▸ **Supplied information**
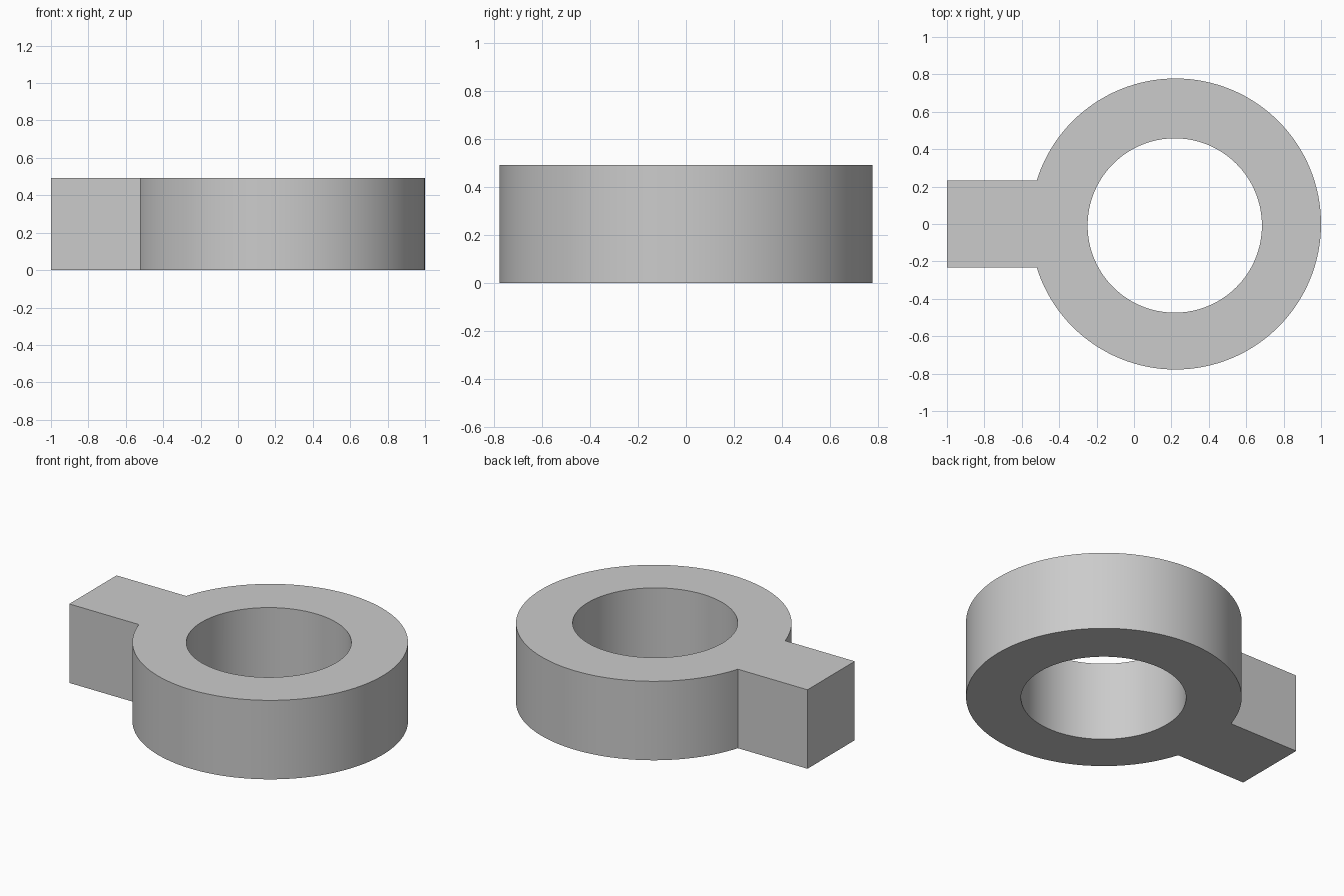
import bpy
import math

cube = bpy.data.objects.get("Cube")
if cube:
    bpy.data.objects.remove(cube, do_unlink=True)

HEIGHT = 0.492
RADIUS = 0.778
CENTRE_X = 1 - RADIUS

grey = bpy.data.materials.new("plain_grey")
grey.use_nodes = True
colour = (0.6, 0.6, 0.6, 1)
grey.diffuse_color = colour
grey.node_tree.nodes["Principled BSDF"].inputs["Base Color"].default_value = colour


def cylinder(name, radius, depth, x, y=0):
    bpy.ops.mesh.primitive_cylinder_add(
        vertices=128, radius=radius, depth=depth, location=(x, y, HEIGHT / 2))
    obj = bpy.context.object
    obj.name = name
    obj.data.materials.append(grey)
    return obj


def boolean(target, tool, operation):
    mod = target.modifiers.new(operation.lower(), "BOOLEAN")
    mod.operation = operation
    mod.solver = "EXACT"
    mod.object = tool
    bpy.context.view_layer.objects.active = target
    bpy.ops.object.modifier_apply(modifier=mod.name)
    bpy.data.objects.remove(tool, do_unlink=True)


# Thick round body
ring = cylinder("ring_with_tab", RADIUS, HEIGHT, CENTRE_X)

# Square tab running into the ring wall
tab_end = -0.4
bpy.ops.mesh.primitive_cube_add(size=1, location=((tab_end - 1) / 2, 0, HEIGHT / 2))
tab = bpy.context.object
tab.name = "tab"
tab.scale = (tab_end + 1, 0.465, HEIGHT)
tab.data.materials.append(grey)
boolean(ring, tab, "UNION")

# Through hole
hole = cylinder("hole_cutter", 0.466, HEIGHT * 2, CENTRE_X - 0.004, -0.008)
boolean(ring, hole, "DIFFERENCE")

# Smooth round walls with sharp rims
bpy.ops.object.select_all(action="DESELECT")
ring.select_set(True)
bpy.context.view_layer.objects.active = ring
bpy.ops.object.shade_smooth_by_angle(angle=math.radians(30))
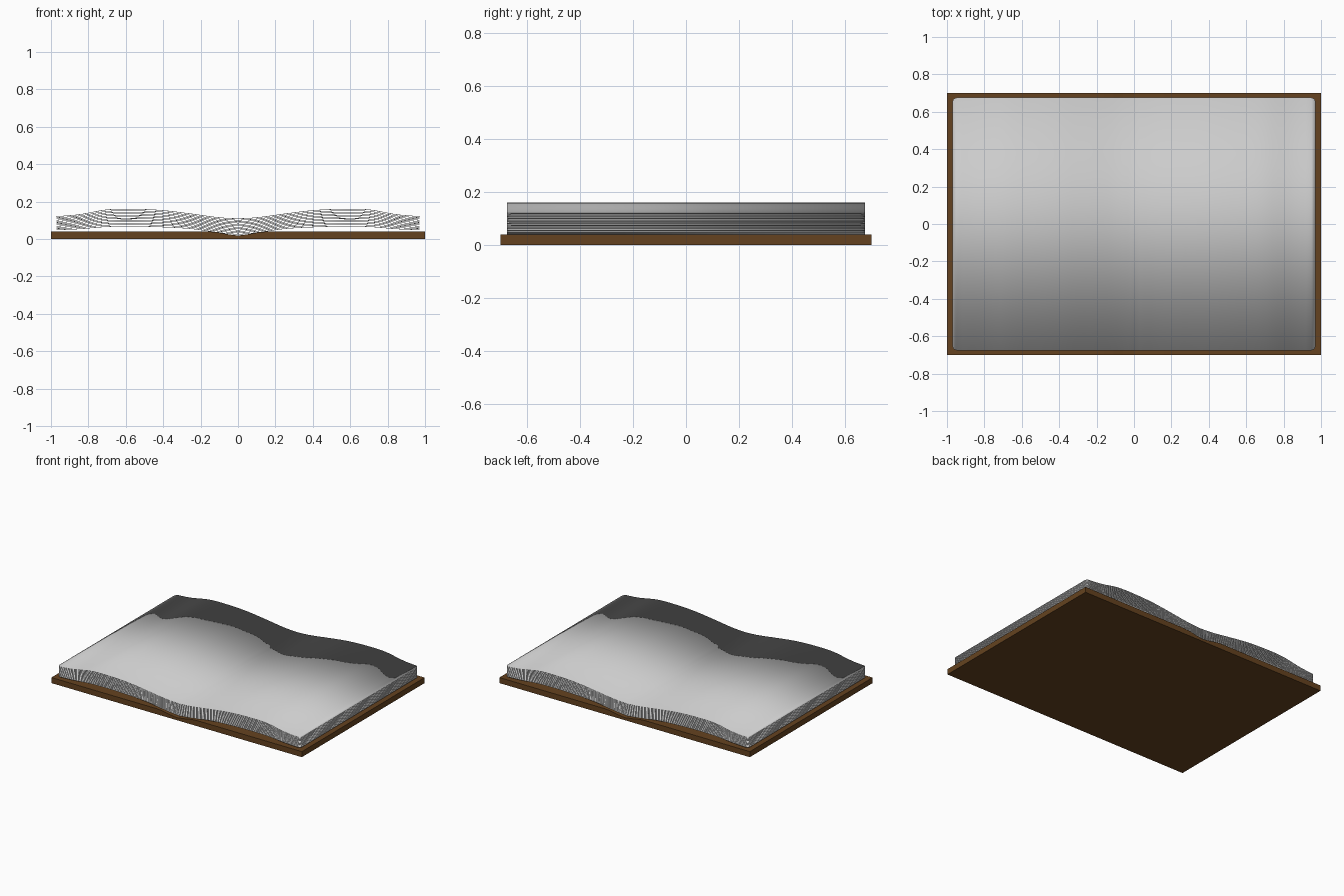
import bpy, bmesh, math

if "Cube" in bpy.data.objects:
    bpy.data.objects.remove(bpy.data.objects["Cube"])


def smooth(pts, x):
    """Hermite interpolation through a short (x, z) profile."""
    n = len(pts)
    slope = [0.0] * n
    for i in range(n):
        a, b = pts[max(i - 1, 0)], pts[min(i + 1, n - 1)]
        slope[i] = (b[1] - a[1]) / (b[0] - a[0])
    for i in range(n - 1):
        (x0, z0), (x1, z1) = pts[i], pts[i + 1]
        if x <= x1 or i == n - 2:
            h = x1 - x0
            t = (x - x0) / h
            return ((2*t**3 - 3*t**2 + 1) * z0 + (t**3 - 2*t**2 + t) * h * slope[i]
                    + (3*t**2 - 2*t**3) * z1 + (t**3 - t**2) * h * slope[i + 1])


def add_object(name, bm):
    bmesh.ops.recalc_face_normals(bm, faces=bm.faces)
    mesh = bpy.data.meshes.new(name)
    bm.to_mesh(mesh)
    bm.free()
    ob = bpy.data.objects.new(name, mesh)
    bpy.context.collection.objects.link(ob)
    return ob


# Cover: flat board with a shallow spine groove on top
leather = bpy.data.materials.new("brown_leather")
leather.diffuse_color = (0.13, 0.055, 0.014, 1)
leather.use_nodes = True
leather.node_tree.nodes["Principled BSDF"].inputs["Base Color"].default_value = leather.diffuse_color
groove = [(0.16, 0.04), (0.11, 0.036), (0.06, 0.026), (0.0, 0.018)]
profile = [(-1, 0), (1, 0), (1, 0.04)] + groove
profile += [(-x, z) for x, z in reversed(groove[:-1])] + [(-1, 0.04)]
bm = bmesh.new()
face = bm.faces.new([bm.verts.new((x, -0.7, z)) for x, z in profile])
ext = bmesh.ops.extrude_face_region(bm, geom=[face])
bmesh.ops.translate(bm, vec=(0, 1.4, 0),
                    verts=[v for v in ext["geom"] if isinstance(v, bmesh.types.BMVert)])
add_object("cover", bm).data.materials.append(leather)

# Page stack: thin curved sheets with rounded corners
top = [(0, 0.108), (0.1, 0.114), (0.25, 0.134), (0.4, 0.152), (0.55, 0.159),
       (0.7, 0.156), (0.85, 0.13), (0.97, 0.120)]
bottom = [(0, 0.024), (0.1, 0.034), (0.25, 0.055), (0.4, 0.064), (0.55, 0.068),
          (0.7, 0.066), (0.85, 0.054), (0.97, 0.049)]
SHEETS, HALF_X, HALF_Y, R, THICK = 12, 0.97, 0.675, 0.022, 0.003

xs = [i * (HALF_X - R) / 32 for i in range(33)]
xs += [HALF_X - R + R * math.sin(math.radians(a)) for a in (22.5, 45, 67.5, 90)]
xs = [-x for x in reversed(xs[1:])] + xs


def half_depth(x):
    d = max(0.0, abs(x) - (HALF_X - R))
    return HALF_Y - R + math.sqrt(max(0.0, R * R - d * d))


for s in range(SHEETS):
    t = s / (SHEETS - 1)
    bm = bmesh.new()
    rows = []
    for x in xs:
        z = (1 - t) * smooth(bottom, abs(x)) + t * smooth(top, abs(x))
        y = half_depth(x)
        rows.append((bm.verts.new((x, -y, z)), bm.verts.new((x, y, z))))
    for a, b in zip(rows, rows[1:]):
        bm.faces.new((a[0], b[0], b[1], a[1]))
    sheet = add_object(f"page_sheet_{s + 1}", bm)
    mod = sheet.modifiers.new("thickness", "SOLIDIFY")
    mod.thickness = THICK
    mod.offset = 0
    bpy.ops.object.select_all(action="DESELECT")
    sheet.select_set(True)
    bpy.context.view_layer.objects.active = sheet
    bpy.ops.object.shade_smooth_by_angle(angle=math.radians(12))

▸ **Exercise goal**
An exact reproduction of the data is required, with pictures excluded.

▸ **Response area**
import bpy
import math

cube = bpy.data.objects.get("Cube")
if cube:
    bpy.data.objects.remove(cube, do_unlink=True)

HEIGHT = 0.492
RADIUS = 0.778
CENTRE_X = 1 - RADIUS

grey = bpy.data.materials.new("plain_grey")
grey.use_nodes = True
colour = (0.6, 0.6, 0.6, 1)
grey.diffuse_color = colour
grey.node_tree.nodes["Principled BSDF"].inputs["Base Color"].default_value = colour


def cylinder(name, radius, depth, x, y=0):
    bpy.ops.mesh.primitive_cylinder_add(
        vertices=128, radius=radius, depth=depth, location=(x, y, HEIGHT / 2))
    obj = bpy.context.object
    obj.name = name
    obj.data.materials.append(grey)
    return obj


def boolean(target, tool, operation):
    mod = target.modifiers.new(operation.lower(), "BOOLEAN")
    mod.operation = operation
    mod.solver = "EXACT"
    mod.object = tool
    bpy.context.view_layer.objects.active = target
    bpy.ops.object.modifier_apply(modifier=mod.name)
    bpy.data.objects.remove(tool, do_unlink=True)


# Thick round body
ring = cylinder("ring_with_tab", RADIUS, HEIGHT, CENTRE_X)

# Square tab running into the ring wall
tab_end = -0.4
bpy.ops.mesh.primitive_cube_add(size=1, location=((tab_end - 1) / 2, 0, HEIGHT / 2))
tab = bpy.context.object
tab.name = "tab"
tab.scale = (tab_end + 1, 0.465, HEIGHT)
tab.data.materials.append(grey)
boolean(ring, tab, "UNION")

# Through hole
hole = cylinder("hole_cutter", 0.466, HEIGHT * 2, CENTRE_X - 0.004, -0.008)
boolean(ring, hole, "DIFFERENCE")

# Smooth round walls with sharp rims
bpy.ops.object.select_all(action="DESELECT")
ring.select_set(True)
bpy.context.view_layer.objects.active = ring
bpy.ops.object.shade_smooth_by_angle(angle=math.radians(30))
import bpy, bmesh, math

if "Cube" in bpy.data.objects:
    bpy.data.objects.remove(bpy.data.objects["Cube"])


def smooth(pts, x):
    """Hermite interpolation through a short (x, z) profile."""
    n = len(pts)
    slope = [0.0] * n
    for i in range(n):
        a, b = pts[max(i - 1, 0)], pts[min(i + 1, n - 1)]
        slope[i] = (b[1] - a[1]) / (b[0] - a[0])
    for i in range(n - 1):
        (x0, z0), (x1, z1) = pts[i], pts[i + 1]
        if x <= x1 or i == n - 2:
            h = x1 - x0
            t = (x - x0) / h
            return ((2*t**3 - 3*t**2 + 1) * z0 + (t**3 - 2*t**2 + t) * h * slope[i]
                    + (3*t**2 - 2*t**3) * z1 + (t**3 - t**2) * h * slope[i + 1])


def add_object(name, bm):
    bmesh.ops.recalc_face_normals(bm, faces=bm.faces)
    mesh = bpy.data.meshes.new(name)
    bm.to_mesh(mesh)
    bm.free()
    ob = bpy.data.objects.new(name, mesh)
    bpy.context.collection.objects.link(ob)
    return ob


# Cover: flat board with a shallow spine groove on top
leather = bpy.data.materials.new("brown_leather")
leather.diffuse_color = (0.13, 0.055, 0.014, 1)
leather.use_nodes = True
leather.node_tree.nodes["Principled BSDF"].inputs["Base Color"].default_value = leather.diffuse_color
groove = [(0.16, 0.04), (0.11, 0.036), (0.06, 0.026), (0.0, 0.018)]
profile = [(-1, 0), (1, 0), (1, 0.04)] + groove
profile += [(-x, z) for x, z in reversed(groove[:-1])] + [(-1, 0.04)]
bm = bmesh.new()
face = bm.faces.new([bm.verts.new((x, -0.7, z)) for x, z in profile])
ext = bmesh.ops.extrude_face_region(bm, geom=[face])
bmesh.ops.translate(bm, vec=(0, 1.4, 0),
                    verts=[v for v in ext["geom"] if isinstance(v, bmesh.types.BMVert)])
add_object("cover", bm).data.materials.append(leather)

# Page stack: thin curved sheets with rounded corners
top = [(0, 0.108), (0.1, 0.114), (0.25, 0.134), (0.4, 0.152), (0.55, 0.159),
       (0.7, 0.156), (0.85, 0.13), (0.97, 0.120)]
bottom = [(0, 0.024), (0.1, 0.034), (0.25, 0.055), (0.4, 0.064), (0.55, 0.068),
          (0.7, 0.066), (0.85, 0.054), (0.97, 0.049)]
SHEETS, HALF_X, HALF_Y, R, THICK = 12, 0.97, 0.675, 0.022, 0.003

xs = [i * (HALF_X - R) / 32 for i in range(33)]
xs += [HALF_X - R + R * math.sin(math.radians(a)) for a in (22.5, 45, 67.5, 90)]
xs = [-x for x in reversed(xs[1:])] + xs


def half_depth(x):
    d = max(0.0, abs(x) - (HALF_X - R))
    return HALF_Y - R + math.sqrt(max(0.0, R * R - d * d))


for s in range(SHEETS):
    t = s / (SHEETS - 1)
    bm = bmesh.new()
    rows = []
    for x in xs:
        z = (1 - t) * smooth(bottom, abs(x)) + t * smooth(top, abs(x))
        y = half_depth(x)
        rows.append((bm.verts.new((x, -y, z)), bm.verts.new((x, y, z))))
    for a, b in zip(rows, rows[1:]):
        bm.faces.new((a[0], b[0], b[1], a[1]))
    sheet = add_object(f"page_sheet_{s + 1}", bm)
    mod = sheet.modifiers.new("thickness", "SOLIDIFY")
    mod.thickness = THICK
    mod.offset = 0
    bpy.ops.object.select_all(action="DESELECT")
    sheet.select_set(True)
    bpy.context.view_layer.objects.active = sheet
    bpy.ops.object.shade_smooth_by_angle(angle=math.radians(12))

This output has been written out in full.